August - Summer holiday

With the school summer holidays in full swing, it’s great to encourage the kids to get out and enjoy the garden in a creative and educational way - whilst having a brilliant time. Learning new skills whilst using their imagination and creativity equips children with the building blocks to go really develop. Plus, as being outdoors always helps me de-stress, with so much wildlife to see and hear, I always encourage my kids to do the same. 

Build a tipi

This is great fun, which really young kids can get involved in building with too. Once it’s built, they’ll be outdoors for hours enjoying some fun imaginary play. 

You’ll need:

4 garden canes or tree stakes, 1.8m long

A big old sheet, duvet cover or tarpaulin

Some twine or big strong elastic bands

The kids can help poke the canes firmly into the ground as if they're forming the corners of a square, with the ends pointing together at the top until they cross over. Where these points meet will be tied together for strength, so wrap and knot your twine around the stakes or put several strong elastic bands around the whole bunch of stakes, to keep them together. Lightly wrap the sheet or cover around the tipi frame and tie it tightly at the top with twine or an elastic band, leaving the fabric loose over the poles so kids can get inside the tipi. They'll have hours of fun playing and you can sit back and enjoy the scene.

Clay coil pots

This one is definitely messy, but great fun and really gets kids exploring the sensations of mud and what they can make and model with clay! If your garden soil is heavy, you may well be able to dig through the topsoil in a disused area or on your vegetable plot and harvest your own clay - otherwise you can buy it ready-to-use from any craft shop. 

You'll need:


A bowl of water handy, for smoothing and dampening the pot as you work

A washable surface to work on - a picnic tray on the patio is the ideal workspace

Cover over counter surfaces to keep them protected and then take a piece of clay as large as your hand and knead it until it’s soft and workable. If cracks appear as you’re kneading, add a little water to your hands and keep working the clay. Once it’s smooth, you can roll it between your hands into a long, wiggly worm. Put this on your work surface and take one end of the clay worm, winding it round on itself into a spiral. Once you have a circle for the base of your pot, keep coiling around the edge of this, building upwards layer by layer until the end of the worm. You can keep adding to your pot until it’s the size you want – just brush with water and squeeze the ends together to join on another piece. Either keep it looking coiled and rustic or start to smooth it over by using your hands, moulding the inside with your thumb and fingers to form the desired shape. Once it’s finished, leave the pot out on the patio table in the sunshine to dry and any mess can be easily washed away with a hosepipe.

Welly boot planters

There’s no way to avoid it, kids grow out of their wellies at an alarming rate, so why not get them involved in upcycling them as funky planters. You can display your boot planters in a pair by the kitchen door or as an arrangement of three odd wellies, planted up with herbs or brightly coloured flowers.
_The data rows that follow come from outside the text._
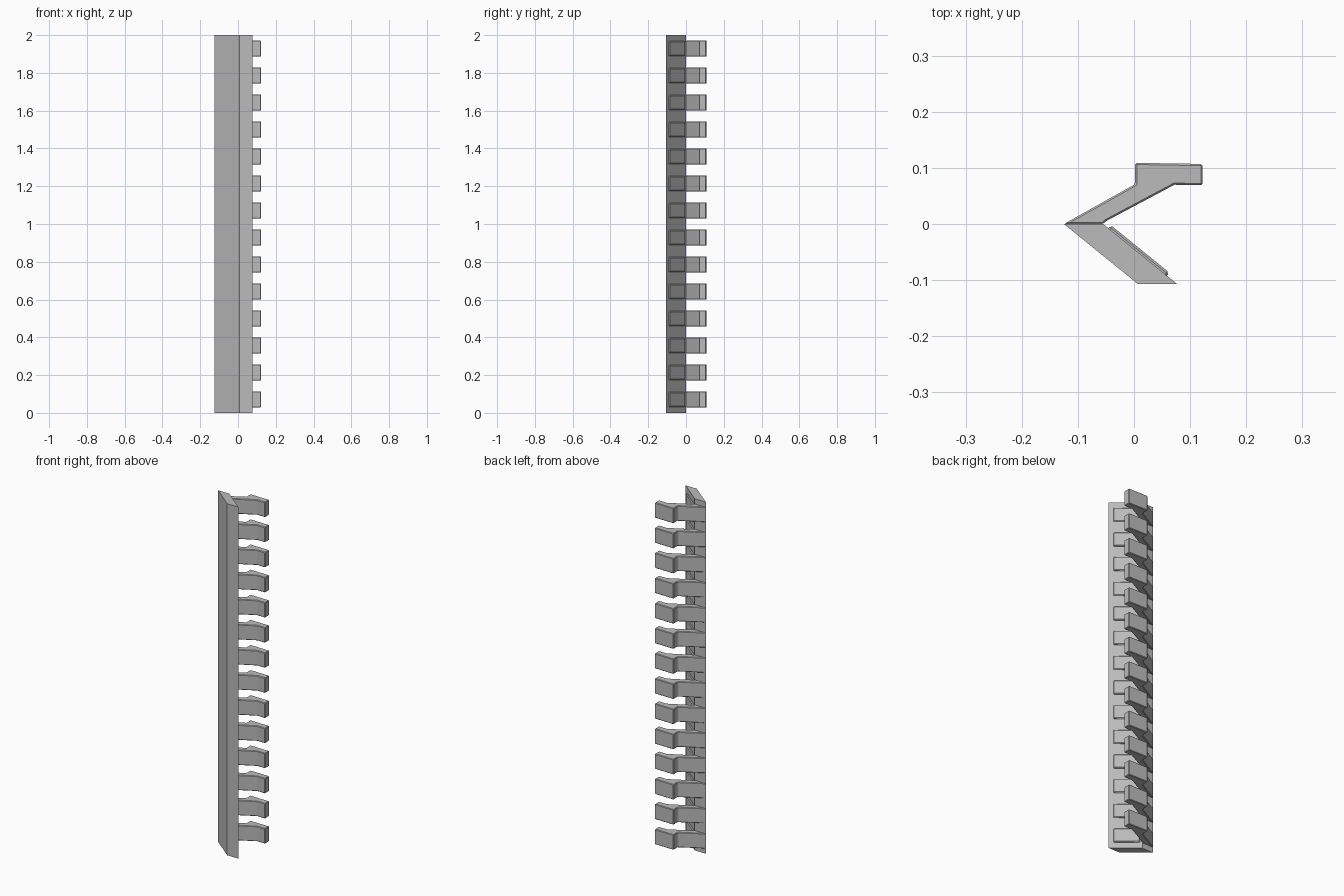
import bpy
from mathutils import Vector

cube = bpy.data.objects.get("Cube")
if cube:
    bpy.data.objects.remove(cube, do_unlink=True)

grey = bpy.data.materials.new("plain grey")
grey.use_nodes = True
colour = (0.5, 0.5, 0.5, 1)
grey.diffuse_color = colour
grey.node_tree.nodes["Principled BSDF"].inputs["Base Color"].default_value = colour

COUNT = 14
PITCH = 2 / COUNT


def extrude(name, outline, low, high, bevel=0):
    """Extrude a counter-clockwise outline upwards, with optional edge bevels."""
    n = len(outline)
    verts = [(x, y, z) for z in (low, high) for x, y in outline]
    faces = [tuple(reversed(range(n))), tuple(range(n, 2 * n))]
    faces += [(i, (i + 1) % n, (i + 1) % n + n, i + n) for i in range(n)]
    mesh = bpy.data.meshes.new(name)
    mesh.from_pydata(verts, [], faces)
    mesh.materials.append(grey)
    obj = bpy.data.objects.new(name, mesh)
    bpy.context.collection.objects.link(obj)
    if bevel:
        mod = obj.modifiers.new("soft edges", "BEVEL")
        mod.width = bevel
        mod.segments = 1
    return obj


# Long slanted rail
outer, inner = Vector((-0.125, 0)), Vector((-0.055, 0))
foot, toe = Vector((0.007, -0.107)), Vector((0.077, -0.107))
extrude("rail", [outer, foot, toe, inner], 0, 2)

# Directions along and out of the rail's inner face
along = (toe - inner).normalized()
out = Vector((-along.y, along.x))

# Raised pad on the rail's inner face
pad = [inner + along * s + out * d
       for s, d in ((0.012, -0.01), (0.146, -0.01), (0.146, 0.007), (0.012, 0.007))]

# Hooked arm: slanted shank ending in a block
arm = [(-0.125, 0), (-0.055, 0), (-0.05, 0.005), (0.072, 0.07), (0.122, 0.069),
       (0.122, 0.107), (0.002, 0.109), (0.002, 0.071)]

for i in range(COUNT):
    mid = (i + 0.5) * PITCH
    extrude(f"arm_{i + 1}", arm, mid - 0.043, mid + 0.043, 0.003)
    extrude(f"pad_{i + 1}", pad, mid - 0.039, mid + 0.039, 0.004)
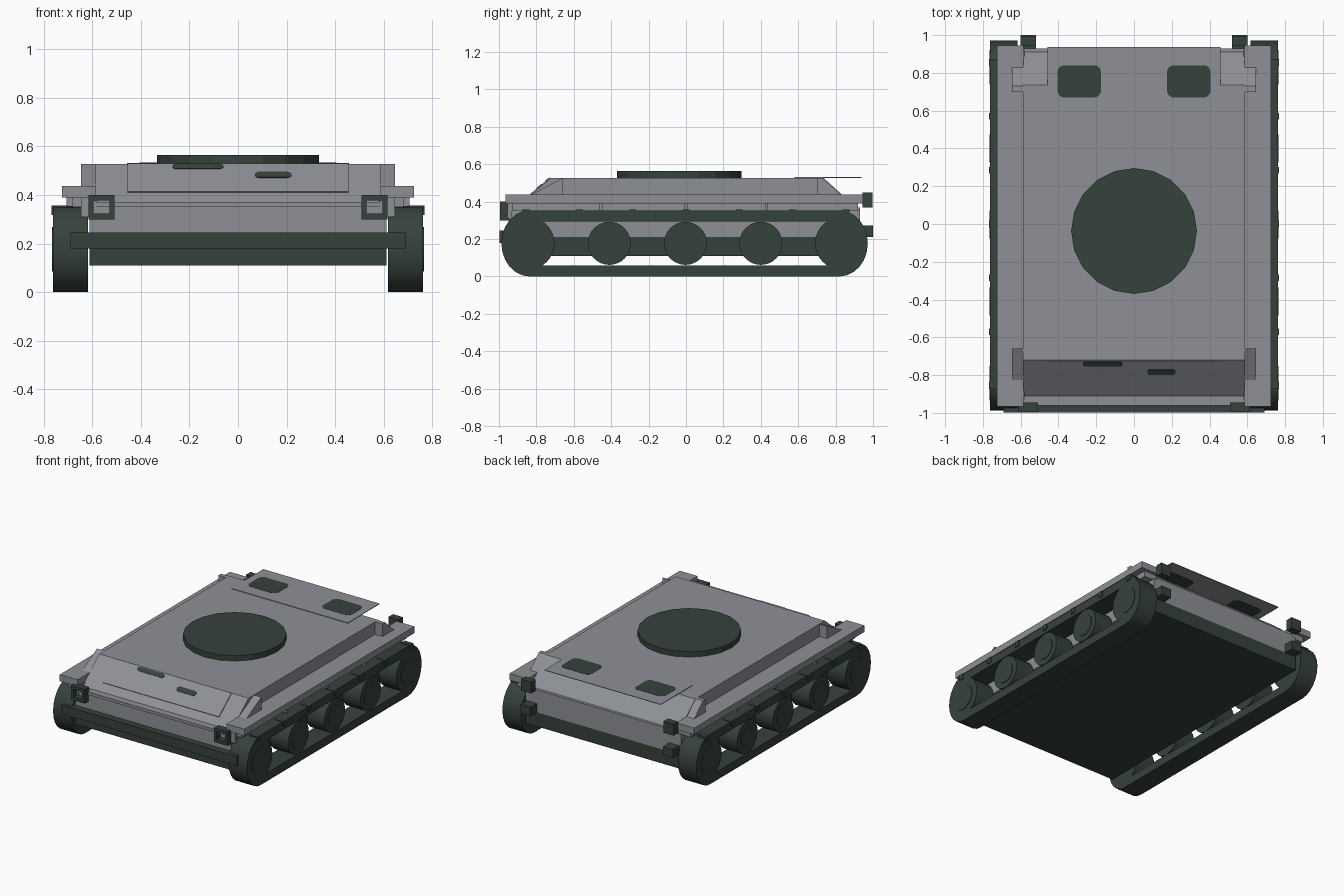
import bpy, bmesh, math
from mathutils import Matrix, Vector

if "Cube" in bpy.data.objects:
    bpy.data.objects.remove(bpy.data.objects["Cube"])


def material(name, rgb):
    m = bpy.data.materials.new(name)
    m.diffuse_color = (*rgb, 1)
    m.use_nodes = True
    m.node_tree.nodes["Principled BSDF"].inputs["Base Color"].default_value = m.diffuse_color
    return m


GREY = material("armour_grey", (0.27, 0.28, 0.305))
DARK = material("dark_green", (0.037, 0.054, 0.045))


def extrude(name, pts, depth, mat, matrix, smooth=False):
    """Extrude a 2D outline along local z and place it with a matrix."""
    bm = bmesh.new()
    face = bm.faces.new([bm.verts.new((a, b, 0)) for a, b in pts])
    res = bmesh.ops.extrude_face_region(bm, geom=[face])
    verts = [g for g in res["geom"] if isinstance(g, bmesh.types.BMVert)]
    bmesh.ops.translate(bm, verts=verts, vec=(0, 0, depth))
    return finish(name, bm, mat, matrix, smooth)


def finish(name, bm, mat, matrix=Matrix(), smooth=False):
    bm.transform(matrix)
    bmesh.ops.recalc_face_normals(bm, faces=bm.faces[:])
    me = bpy.data.meshes.new(name)
    bm.to_mesh(me)
    bm.free()
    me.materials.append(mat)
    ob = bpy.data.objects.new(name, me)
    bpy.context.collection.objects.link(ob)
    if smooth:
        bpy.ops.object.select_all(action='DESELECT')
        ob.select_set(True)
        bpy.context.view_layer.objects.active = ob
        bpy.ops.object.shade_smooth_by_angle(angle=math.radians(32))
    return ob


def across(name, yz, x0, x1, mat, smooth=False):
    """Side profile in (y, z), extruded from x0 to x1."""
    m = Matrix(((0, 0, 1, x0), (1, 0, 0, 0), (0, 1, 0, 0), (0, 0, 0, 1)))
    return extrude(name, yz, x1 - x0, mat, m, smooth)


def box(name, x0, x1, y0, y1, z0, z1, mat):
    return across(name, [(y0, z0), (y1, z0), (y1, z1), (y0, z1)], x0, x1, mat)


def circle(r, n, cy=0, cz=0):
    return [(cy + r * math.cos(2 * math.pi * i / n),
             cz + r * math.sin(2 * math.pi * i / n)) for i in range(n)]


def rounded(w, h, r, n=5):
    pts = []
    for k, (sx, sy) in enumerate([(1, 1), (-1, 1), (-1, -1), (1, -1)]):
        for i in range(n):
            a = math.pi / 2 * (k + i / (n - 1))
            pts.append((sx * (w / 2 - r) + r * math.cos(a),
                        sy * (h / 2 - r) + r * math.sin(a)))
    return pts


def stadium(rx, rz, n=12):
    """Track loop outline: rounded ends joined by straight runs."""
    pts = []
    for cy, a0 in ((0.82, -math.pi / 2), (-0.835, math.pi / 2)):
        for i in range(n + 1):
            a = a0 + math.pi * i / n
            pts.append((cy + rx * math.cos(a), 0.177 + rz * math.sin(a)))
    return pts


def track(name, x0, x1):
    bm = bmesh.new()
    loops = [[bm.verts.new((x, y, z)) for y, z in stadium(*r)]
             for x, r in ((x0, (.152, .177)), (x1, (.152, .177)),
                          (x1, (.10, .118)), (x0, (.10, .118)))]
    n = len(loops[0])
    for k in range(4):
        a, b = loops[k], loops[(k + 1) % 4]
        for i in range(n):
            j = (i + 1) % n
            bm.faces.new((a[i], a[j], b[j], b[i]))
    return finish(name, bm, DARK, smooth=True)


# hull: dark belly tub and grey body with sloped front and rear
box("belly", -.61, .61, -.95, .93, .11, .21, DARK)
box("lower_hull", -.61, .61, -.95, .93, .21, .355, GREY)
across("upper_hull", [(-.96, .35), (-.96, .37), (-.91, .37), (-.72, .527),
                      (.735, .527), (.91, .37), (.93, .37), (.93, .35)], -.587, .587, GREY)

# front bumper and turret ring
box("front_bumper", -.69, .69, -.998, -.95, .18, .245, DARK)
extrude("turret_ring", circle(.333, 20), .04, DARK, Matrix.Translation((0, -.037, .525)))

# glacis cover plate with two painted slots
slope = math.atan2(.157, .19)


def on_glacis(x, y, lift):
    z = .527 + (y + .72) * math.tan(slope)
    return (Matrix.Translation((x, y, z)) @ Matrix.Rotation(slope, 4, 'X')
            @ Matrix.Translation((0, 0, lift)))


extrude("glacis_plate", [(-.455, -.09), (.455, -.09), (.455, .09), (-.455, .09)],
        .008, GREY, on_glacis(0, -.792, -.002))
extrude("glacis_slot", rounded(.15, .036, .017), .008, DARK, on_glacis(.145, -.78, .001))
extrude("upper_glacis_slot", rounded(.21, .03, .014), .008, DARK, on_glacis(-.165, -.738, .001))

# thin rear engine cover that overhangs the rear slope
box("rear_cover", -.457, .457, .58, .937, .527, .531, GREY)

for s, side in ((-1, "left"), (1, "right")):
    def sbox(name, x0, x1, y0, y1, z0, z1, mat):
        a, b = sorted((s * x0, s * x1))
        return box(f"{side}_{name}", a, b, y0, y1, z0, z1, mat)

    def sprism(name, yz, x0, x1, mat, smooth=False):
        a, b = sorted((s * x0, s * x1))
        return across(f"{side}_{name}", yz, a, b, mat, smooth)

    # engine hatch, seen from both sides of the cover
    extrude(f"{side}_engine_hatch", rounded(.23, .17, .035), .007, DARK,
            Matrix.Translation((s * .29, .755, .5255)))

    # fender, its recessed support and brackets
    sbox("fender", .585, .725, -.965, .945, .39, .437, GREY)
    sbox("fender_support", .58, .68, -.93, .92, .35, .392, GREY)
    sbox("front_fender_block", .585, .645, -.955, -.93, .31, .392, GREY)
    for y in (-.455, 0, .43):
        sbox("fender_bracket", .68, .705, y - .008, y + .008, .35, .392, GREY)

    # triangular gussets beside the front and rear slopes
    sprism("front_gusset", [(-.83, .435), (-.66, .435), (-.66, .527)], .58, .645, GREY)
    sprism("rear_gusset", [(.70, .435), (.70, .527), (.73, .527), (.83, .435)], .58, .645, GREY)

    # track loop with guide tabs
    track(f"{side}_track", *sorted((s * .617, s * .762)))
    for i in range(7):
        y = -.855 + i * .285
        sbox("track_tab", .70, .768, y - .018, y + .018, .318, .357, DARK)

    # road wheels with raised hubs
    for y, r in ((-.843, .14), (-.41, .115), (-.003, .115), (.40, .115), (.83, .14)):
        sprism("wheel", circle(r, 32, y, .177), .62, .762, DARK, True)
        sprism("wheel_hub", circle(r * .65, 32, y, .177), .70, .766, DARK, True)

    # open headlight frame
    for x0, x1, z0, z1 in ((.508, .615, .30, .323), (.508, .615, .378, .40),
                           (.508, .528, .323, .378), (.595, .615, .323, .378)):
        sbox("headlight_frame", x0, x1, -.995, -.945, z0, z1, DARK)

    # tail lights
    sbox("upper_tail_light", .52, .60, .945, .996, .369, .45, DARK)
    sbox("lower_tail_light", .52, .60, .92, 1.0, .21, .273, DARK)
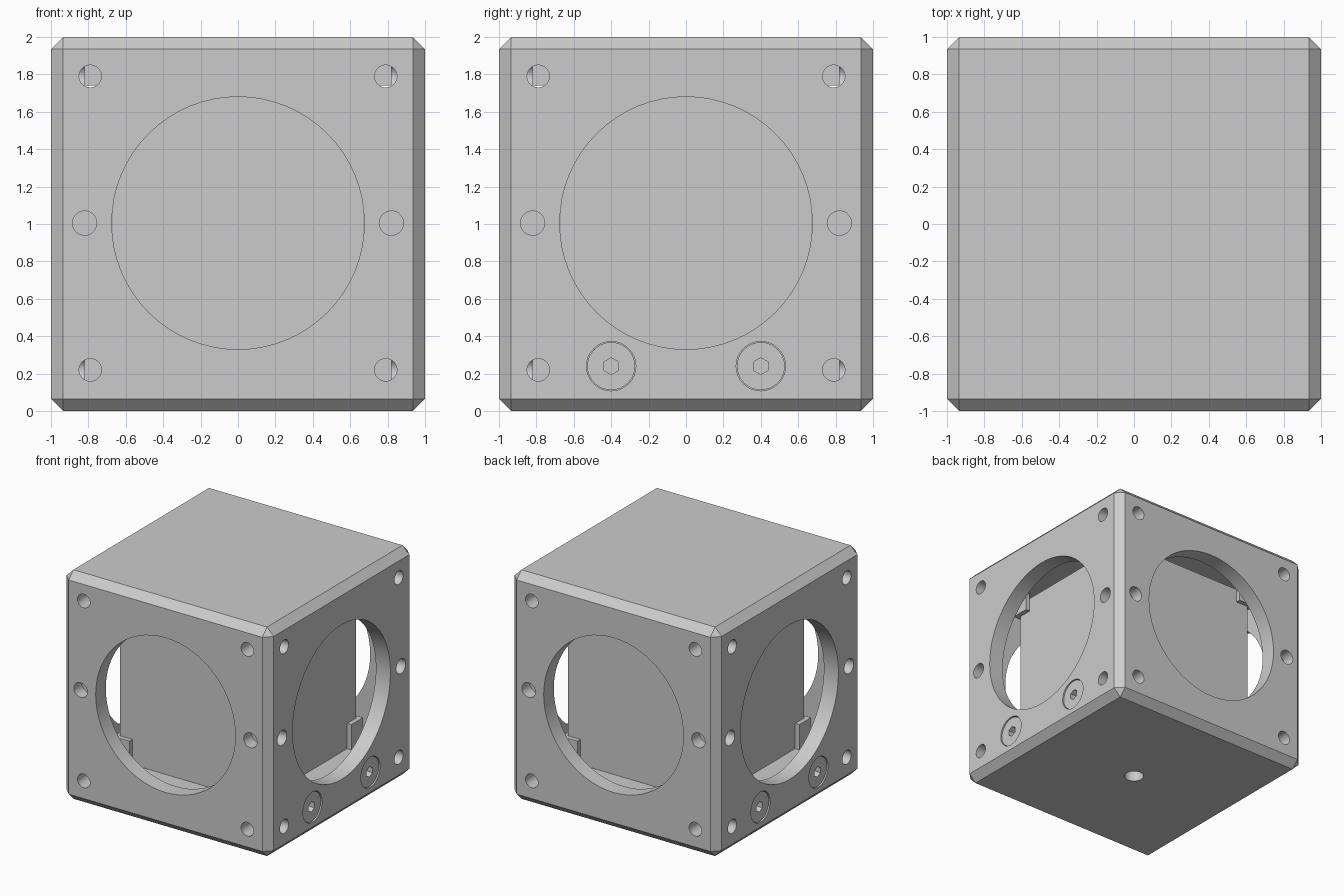
import bpy, bmesh, math
from mathutils import Matrix, Vector

if "Cube" in bpy.data.objects:
    bpy.data.objects.remove(bpy.data.objects["Cube"])


def new_object(name, bm):
    mesh = bpy.data.meshes.new(name)
    bm.to_mesh(mesh)
    bm.free()
    obj = bpy.data.objects.new(name, mesh)
    bpy.context.collection.objects.link(obj)
    return obj


def box(name, lo, hi, bevel=0):
    lo, hi = Vector(lo), Vector(hi)
    bm = bmesh.new()
    bmesh.ops.create_cube(bm, size=1)
    bmesh.ops.scale(bm, vec=hi - lo, verts=bm.verts)
    bmesh.ops.translate(bm, vec=(lo + hi) / 2, verts=bm.verts)
    if bevel:
        bmesh.ops.bevel(bm, geom=bm.edges[:], offset=bevel, segments=1, affect='EDGES')
    return new_object(name, bm)


def cylinder(name, r, y0, y1, x, z, turn=0, sides=32):
    """Cylinder along y from y0 to y1 at (x, z), turned about z by quarter turns."""
    bm = bmesh.new()
    m = (Matrix.Rotation(turn * math.pi / 2, 4, 'Z')
         @ Matrix.Translation((x, (y0 + y1) / 2, z))
         @ Matrix.Rotation(math.pi / 2, 4, 'X'))
    bmesh.ops.create_cone(bm, cap_ends=True, segments=sides, radius1=r, radius2=r,
                          depth=abs(y1 - y0), matrix=m)
    return new_object(name, bm)


def cut(obj, cutter):
    mod = obj.modifiers.new("cut", 'BOOLEAN')
    mod.operation = 'DIFFERENCE'
    mod.solver = 'EXACT'
    mod.object = cutter
    bpy.context.view_layer.update()
    deps = bpy.context.evaluated_depsgraph_get()
    mesh = bpy.data.meshes.new_from_object(obj.evaluated_get(deps))
    obj.modifiers.clear()
    obj.data = mesh
    bpy.data.objects.remove(cutter)


def smooth(obj):
    bpy.ops.object.select_all(action='DESELECT')
    obj.select_set(True)
    bpy.context.view_layer.objects.active = obj
    bpy.ops.object.shade_smooth_by_angle(angle=math.radians(30))


MID = 1.005

# Chamfered housing with an inner cavity and two crossing bores
housing = box("housing", (-1, -1, 0), (1, 1, 2), 0.065)
cut(housing, box("cavity", (-.86, -.86, .30), (.86, .86, 1.74)))
for turn in range(2):
    cut(housing, cylinder("bore", .675, -1.2, 1.2, 0, MID, turn, 64))

# Small mounting holes on every side
for turn in range(4):
    for sx in (-1, 1):
        for z in (.22, 1.79):
            cut(housing, cylinder("corner_hole", .06, -1.1, -.82, sx * .79, z, turn, 24))
        cut(housing, cylinder("middle_hole", .065, -1.1, -.89, sx * .82, MID, turn, 24))

# Central hole underneath
bm = bmesh.new()
bmesh.ops.create_cone(bm, cap_ends=True, segments=24, radius1=.08, radius2=.08, depth=.4)
cut(housing, new_object("base_hole", bm))

# Recessed hex-socket screws on the left and right sides
for turn in (1, 3):
    for x in (-.4, .4):
        cut(housing, cylinder("counterbore", .132, -1.1, -.9, x, .24, turn, 32))
        screw = cylinder("screw", .128, -.99, -.89, x, .24, turn, 32)
        cut(screw, cylinder("socket", .045, -1.1, -.93, x, .24, turn, 6))
        smooth(screw)
smooth(housing)

# Optical cube on its platform, with a pad above
box("glass_cube", (-.67, -.67, .345), (.67, .67, 1.70))
box("platform", (-.67, -.67, .30), (.67, .67, .345))
box("top_pad", (-.6, -.6, 1.70), (.6, .6, 1.74))

# Angle brackets holding the corners of the glass cube
for turn in range(4):
    for z0, z1 in ((.30, .52), (1.58, 1.74)):
        bm = bmesh.new()
        outline = [(.55, .67), (.67, .67), (.67, .55), (.71, .55), (.71, .71), (.55, .71)]
        face = bm.faces.new([bm.verts.new((x, y, z0)) for x, y in outline])
        top = bmesh.ops.extrude_face_region(bm, geom=[face])["geom"]
        bmesh.ops.translate(bm, vec=(0, 0, z1 - z0),
                            verts=[v for v in top if isinstance(v, bmesh.types.BMVert)])
        bmesh.ops.rotate(bm, matrix=Matrix.Rotation(turn * math.pi / 2, 3, 'Z'), verts=bm.verts)
        bmesh.ops.recalc_face_normals(bm, faces=bm.faces)
        new_object("corner_bracket", bm)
You'll need:

A pair of old wellies, with or without holes in

Large gravel or stones

Multipurpose compost

Bedding plants or herbs 

Get the kids to give their old wellies a scrub, to clean off any mud and grime. Pop some drainage holes through the sole and the sides of each welly and then put stones or large gravel in the bottom so that most of the foot part is full - this will help with drainage and also adds weight to keep your planters upright when it’s windy. Add multipurpose compost to halfway up the leg section, and plant up with your chosen varieties, adding compost until almost at the top. Water well and decide where to display them!

There you have it - some delightfully easy and fantastically fun DIY projects to get the kids outside and gardening during the summer holidays.